Genetic Study Identifies Mutations in Pediatric Cancers

By Jim Stallard

on Thursday, March 1, 2012

Summary

Memorial Sloan Kettering researchers have performed the first large-scale genetic analysis of several pediatric cancers, identifying mutations and potential targets for therapies to treat the cancers.

In recent years, scientists have used genetic analysis of tumors to make landmark discoveries in identifying mutations that give rise to certain adult cancers, such as melanoma, lung cancer, and gastrointestinal stromal tumors. By comparison, very few such studies have been conducted in pediatric tumors.
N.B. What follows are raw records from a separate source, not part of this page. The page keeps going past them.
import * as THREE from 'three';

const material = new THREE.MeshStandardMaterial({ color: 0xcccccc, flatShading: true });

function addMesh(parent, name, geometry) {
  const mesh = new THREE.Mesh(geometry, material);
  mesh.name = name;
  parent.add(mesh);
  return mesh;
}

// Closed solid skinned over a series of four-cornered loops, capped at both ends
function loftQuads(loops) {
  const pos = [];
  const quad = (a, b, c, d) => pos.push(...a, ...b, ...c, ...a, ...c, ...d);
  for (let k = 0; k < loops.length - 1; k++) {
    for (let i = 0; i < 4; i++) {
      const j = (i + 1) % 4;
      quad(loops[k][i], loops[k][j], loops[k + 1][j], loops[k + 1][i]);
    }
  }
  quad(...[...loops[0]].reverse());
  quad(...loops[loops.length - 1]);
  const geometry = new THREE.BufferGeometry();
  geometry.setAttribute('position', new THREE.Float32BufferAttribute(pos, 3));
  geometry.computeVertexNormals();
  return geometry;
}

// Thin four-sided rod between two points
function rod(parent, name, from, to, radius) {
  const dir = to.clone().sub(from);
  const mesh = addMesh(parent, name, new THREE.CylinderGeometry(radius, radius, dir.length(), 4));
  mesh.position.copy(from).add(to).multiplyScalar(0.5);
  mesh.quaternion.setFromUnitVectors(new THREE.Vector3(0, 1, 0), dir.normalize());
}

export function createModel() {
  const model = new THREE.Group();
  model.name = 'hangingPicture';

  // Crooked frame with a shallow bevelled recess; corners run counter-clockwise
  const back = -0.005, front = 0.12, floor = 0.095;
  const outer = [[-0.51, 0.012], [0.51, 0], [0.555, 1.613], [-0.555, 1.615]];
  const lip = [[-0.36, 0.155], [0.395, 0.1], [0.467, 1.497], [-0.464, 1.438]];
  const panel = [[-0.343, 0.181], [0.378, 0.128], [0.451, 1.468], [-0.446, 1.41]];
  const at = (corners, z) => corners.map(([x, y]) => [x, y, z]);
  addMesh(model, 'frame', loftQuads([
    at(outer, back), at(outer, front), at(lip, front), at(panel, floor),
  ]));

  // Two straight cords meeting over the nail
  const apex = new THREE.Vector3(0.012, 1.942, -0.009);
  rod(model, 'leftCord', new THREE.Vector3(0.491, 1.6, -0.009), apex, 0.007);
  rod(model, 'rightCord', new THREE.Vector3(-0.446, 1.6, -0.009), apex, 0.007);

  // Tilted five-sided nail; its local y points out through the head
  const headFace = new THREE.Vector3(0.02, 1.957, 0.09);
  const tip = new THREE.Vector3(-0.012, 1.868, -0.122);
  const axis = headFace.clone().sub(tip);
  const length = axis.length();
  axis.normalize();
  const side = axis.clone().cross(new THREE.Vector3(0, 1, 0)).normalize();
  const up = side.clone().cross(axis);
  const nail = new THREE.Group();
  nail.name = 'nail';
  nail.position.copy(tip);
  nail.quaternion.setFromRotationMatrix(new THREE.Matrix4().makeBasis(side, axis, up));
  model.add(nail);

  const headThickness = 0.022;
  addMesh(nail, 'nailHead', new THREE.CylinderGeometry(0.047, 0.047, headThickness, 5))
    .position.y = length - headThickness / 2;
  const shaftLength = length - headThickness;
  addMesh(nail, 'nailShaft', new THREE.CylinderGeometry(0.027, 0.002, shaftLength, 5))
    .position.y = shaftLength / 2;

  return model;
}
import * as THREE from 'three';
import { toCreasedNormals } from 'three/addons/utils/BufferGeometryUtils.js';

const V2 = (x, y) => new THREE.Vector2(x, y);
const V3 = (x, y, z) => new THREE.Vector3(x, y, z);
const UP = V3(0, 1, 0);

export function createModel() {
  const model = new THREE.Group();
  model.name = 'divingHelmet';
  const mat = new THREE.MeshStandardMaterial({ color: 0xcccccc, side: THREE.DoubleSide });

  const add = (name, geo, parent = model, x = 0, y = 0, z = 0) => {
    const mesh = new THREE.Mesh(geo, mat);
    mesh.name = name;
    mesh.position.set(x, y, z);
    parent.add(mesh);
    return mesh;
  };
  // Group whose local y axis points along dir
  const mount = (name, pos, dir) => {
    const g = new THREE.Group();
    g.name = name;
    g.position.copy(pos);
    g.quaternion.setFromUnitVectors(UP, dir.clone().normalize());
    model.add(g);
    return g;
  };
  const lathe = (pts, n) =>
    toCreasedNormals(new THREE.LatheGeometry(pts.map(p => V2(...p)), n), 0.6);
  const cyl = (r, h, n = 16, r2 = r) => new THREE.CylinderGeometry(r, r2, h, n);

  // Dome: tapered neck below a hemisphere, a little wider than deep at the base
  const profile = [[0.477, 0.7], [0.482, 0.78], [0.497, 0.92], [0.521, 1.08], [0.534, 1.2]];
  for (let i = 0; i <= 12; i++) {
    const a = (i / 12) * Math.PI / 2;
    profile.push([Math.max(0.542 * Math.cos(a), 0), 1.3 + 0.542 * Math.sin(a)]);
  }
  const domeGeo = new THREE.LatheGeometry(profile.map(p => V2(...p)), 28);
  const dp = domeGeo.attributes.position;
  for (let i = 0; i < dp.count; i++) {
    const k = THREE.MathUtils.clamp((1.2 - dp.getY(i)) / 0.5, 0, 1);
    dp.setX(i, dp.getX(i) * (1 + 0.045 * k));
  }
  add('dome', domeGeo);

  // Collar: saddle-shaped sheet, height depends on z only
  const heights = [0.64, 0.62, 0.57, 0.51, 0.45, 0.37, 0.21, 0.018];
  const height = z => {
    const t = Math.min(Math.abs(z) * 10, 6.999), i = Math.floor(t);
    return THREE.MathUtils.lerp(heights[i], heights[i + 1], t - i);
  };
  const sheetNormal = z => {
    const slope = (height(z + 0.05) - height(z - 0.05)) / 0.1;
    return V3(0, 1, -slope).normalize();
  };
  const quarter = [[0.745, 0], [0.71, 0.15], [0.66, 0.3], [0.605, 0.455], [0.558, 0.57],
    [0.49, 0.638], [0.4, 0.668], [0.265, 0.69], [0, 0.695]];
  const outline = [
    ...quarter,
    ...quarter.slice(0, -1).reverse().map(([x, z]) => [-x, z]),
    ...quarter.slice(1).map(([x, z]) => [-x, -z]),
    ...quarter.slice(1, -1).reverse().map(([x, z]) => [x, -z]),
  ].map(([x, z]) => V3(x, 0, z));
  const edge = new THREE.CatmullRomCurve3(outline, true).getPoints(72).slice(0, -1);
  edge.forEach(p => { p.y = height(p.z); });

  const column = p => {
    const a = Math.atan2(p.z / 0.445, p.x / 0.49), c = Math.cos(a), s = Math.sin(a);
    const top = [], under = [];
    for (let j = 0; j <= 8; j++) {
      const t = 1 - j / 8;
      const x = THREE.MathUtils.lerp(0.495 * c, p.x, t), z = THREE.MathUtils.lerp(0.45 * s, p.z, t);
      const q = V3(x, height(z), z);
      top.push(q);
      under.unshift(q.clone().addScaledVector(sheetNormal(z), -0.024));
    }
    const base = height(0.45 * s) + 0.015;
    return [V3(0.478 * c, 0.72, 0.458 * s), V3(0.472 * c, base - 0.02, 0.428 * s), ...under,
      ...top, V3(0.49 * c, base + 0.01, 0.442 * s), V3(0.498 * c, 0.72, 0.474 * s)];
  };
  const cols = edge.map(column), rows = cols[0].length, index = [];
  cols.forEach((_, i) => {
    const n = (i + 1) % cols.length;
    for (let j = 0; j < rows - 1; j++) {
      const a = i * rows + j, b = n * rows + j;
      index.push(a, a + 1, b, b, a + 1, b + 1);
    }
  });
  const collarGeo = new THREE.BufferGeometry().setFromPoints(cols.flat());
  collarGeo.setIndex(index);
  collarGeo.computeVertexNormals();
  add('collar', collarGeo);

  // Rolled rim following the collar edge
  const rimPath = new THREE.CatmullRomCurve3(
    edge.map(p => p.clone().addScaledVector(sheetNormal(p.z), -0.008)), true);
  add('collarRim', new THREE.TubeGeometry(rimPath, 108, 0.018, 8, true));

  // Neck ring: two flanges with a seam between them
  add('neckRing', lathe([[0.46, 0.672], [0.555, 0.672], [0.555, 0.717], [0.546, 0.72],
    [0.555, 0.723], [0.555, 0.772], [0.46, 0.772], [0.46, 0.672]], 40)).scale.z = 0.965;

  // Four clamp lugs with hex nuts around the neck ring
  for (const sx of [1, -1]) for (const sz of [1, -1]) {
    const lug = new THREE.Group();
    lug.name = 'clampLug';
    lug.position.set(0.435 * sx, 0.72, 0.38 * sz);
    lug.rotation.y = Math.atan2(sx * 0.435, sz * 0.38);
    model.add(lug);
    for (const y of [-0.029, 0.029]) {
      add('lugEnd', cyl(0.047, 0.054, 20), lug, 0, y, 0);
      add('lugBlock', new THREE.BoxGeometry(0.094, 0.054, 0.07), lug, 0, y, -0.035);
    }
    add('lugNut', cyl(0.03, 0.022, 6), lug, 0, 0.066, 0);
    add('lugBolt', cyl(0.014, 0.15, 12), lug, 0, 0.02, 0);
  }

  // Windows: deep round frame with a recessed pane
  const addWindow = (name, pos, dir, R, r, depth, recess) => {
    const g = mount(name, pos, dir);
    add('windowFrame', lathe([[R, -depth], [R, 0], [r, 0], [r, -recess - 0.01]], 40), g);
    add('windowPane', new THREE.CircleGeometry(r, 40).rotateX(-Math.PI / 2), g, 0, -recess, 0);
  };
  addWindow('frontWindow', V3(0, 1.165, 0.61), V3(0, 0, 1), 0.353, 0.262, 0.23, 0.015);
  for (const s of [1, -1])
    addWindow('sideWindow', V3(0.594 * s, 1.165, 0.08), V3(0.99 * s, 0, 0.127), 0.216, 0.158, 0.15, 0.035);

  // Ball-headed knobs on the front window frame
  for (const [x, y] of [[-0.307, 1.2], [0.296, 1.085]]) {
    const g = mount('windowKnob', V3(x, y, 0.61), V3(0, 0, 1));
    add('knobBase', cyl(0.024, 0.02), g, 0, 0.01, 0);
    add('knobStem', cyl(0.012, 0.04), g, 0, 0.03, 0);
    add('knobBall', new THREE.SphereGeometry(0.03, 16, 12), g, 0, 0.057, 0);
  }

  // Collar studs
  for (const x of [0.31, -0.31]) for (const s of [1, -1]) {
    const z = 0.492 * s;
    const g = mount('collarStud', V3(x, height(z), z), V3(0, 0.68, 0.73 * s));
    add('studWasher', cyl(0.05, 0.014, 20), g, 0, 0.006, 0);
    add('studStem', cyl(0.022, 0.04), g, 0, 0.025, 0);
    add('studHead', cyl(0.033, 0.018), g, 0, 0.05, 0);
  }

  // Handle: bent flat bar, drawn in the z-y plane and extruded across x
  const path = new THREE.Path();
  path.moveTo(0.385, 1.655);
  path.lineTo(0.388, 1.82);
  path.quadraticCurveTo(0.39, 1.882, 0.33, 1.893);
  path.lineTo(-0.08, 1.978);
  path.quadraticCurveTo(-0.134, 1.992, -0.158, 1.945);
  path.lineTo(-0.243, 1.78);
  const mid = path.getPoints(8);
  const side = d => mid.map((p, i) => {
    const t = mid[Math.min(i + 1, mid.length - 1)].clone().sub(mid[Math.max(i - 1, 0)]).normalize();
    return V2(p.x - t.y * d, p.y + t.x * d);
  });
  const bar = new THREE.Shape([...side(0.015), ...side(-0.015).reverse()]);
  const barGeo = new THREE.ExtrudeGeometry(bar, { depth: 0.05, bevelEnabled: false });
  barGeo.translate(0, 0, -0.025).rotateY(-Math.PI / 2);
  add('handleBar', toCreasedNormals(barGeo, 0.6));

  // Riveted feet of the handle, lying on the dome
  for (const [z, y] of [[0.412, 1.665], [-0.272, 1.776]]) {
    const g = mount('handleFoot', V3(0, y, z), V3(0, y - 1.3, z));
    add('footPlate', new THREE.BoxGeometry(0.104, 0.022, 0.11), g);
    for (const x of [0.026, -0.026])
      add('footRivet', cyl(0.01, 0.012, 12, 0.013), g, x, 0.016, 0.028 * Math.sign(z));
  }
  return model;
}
Now, Memorial Sloan Kettering researchers have performed the first large-scale analysis of several pediatric cancers to identify mutations and potential targets for therapies. In two pediatric tumor types, investigators found mutations already known to cause some adult cancers.

“These mutations are clinically relevant and therefore good targets for therapies that block specific disease pathways,” says pediatric oncologist Neerav Shukla, who led the study. “This could open the door to targeted therapies for pediatric cancers, which have been lacking. Apart from that, these mutations could also help physicians decide the best approach with current treatments. In the future, we may want to start testing pediatric patients for some of these mutations at diagnosis.”

To perform the study, researchers used Memorial Sloan Kettering’s extensive bank of tumor samples and a powerful mutation detection technology called Sequenom. The team analyzed DNA from 380 samples of four pediatric cancers — neuroblastoma, rhabdomyosarcoma, Ewing sarcoma, and desmoplastic small round cell tumors. Specifically, they looked to see whether mutations were present at 275 DNA sites where mutations had been frequently reported in other cancers — and therefore likely to be activating, or cancer promoting.

Neuroblastoma and the embryonal form of rhabdomyosarcoma, in particular, had a significant number of samples with mutations in genes that regulate growth signaling, a defect implicated in many adult cancers. The findings appear in the February 1 issue of Clinical Cancer Research.

The Sequenom technology is already routinely used at Memorial Sloan Kettering for genetic testing of several adult cancers. These tests were developed by molecular pathologist Marc Ladanyi, the study’s senior author, who adds, “With the system for studying tumors already in place, it would be simple to start using this approach in pediatric cancers.”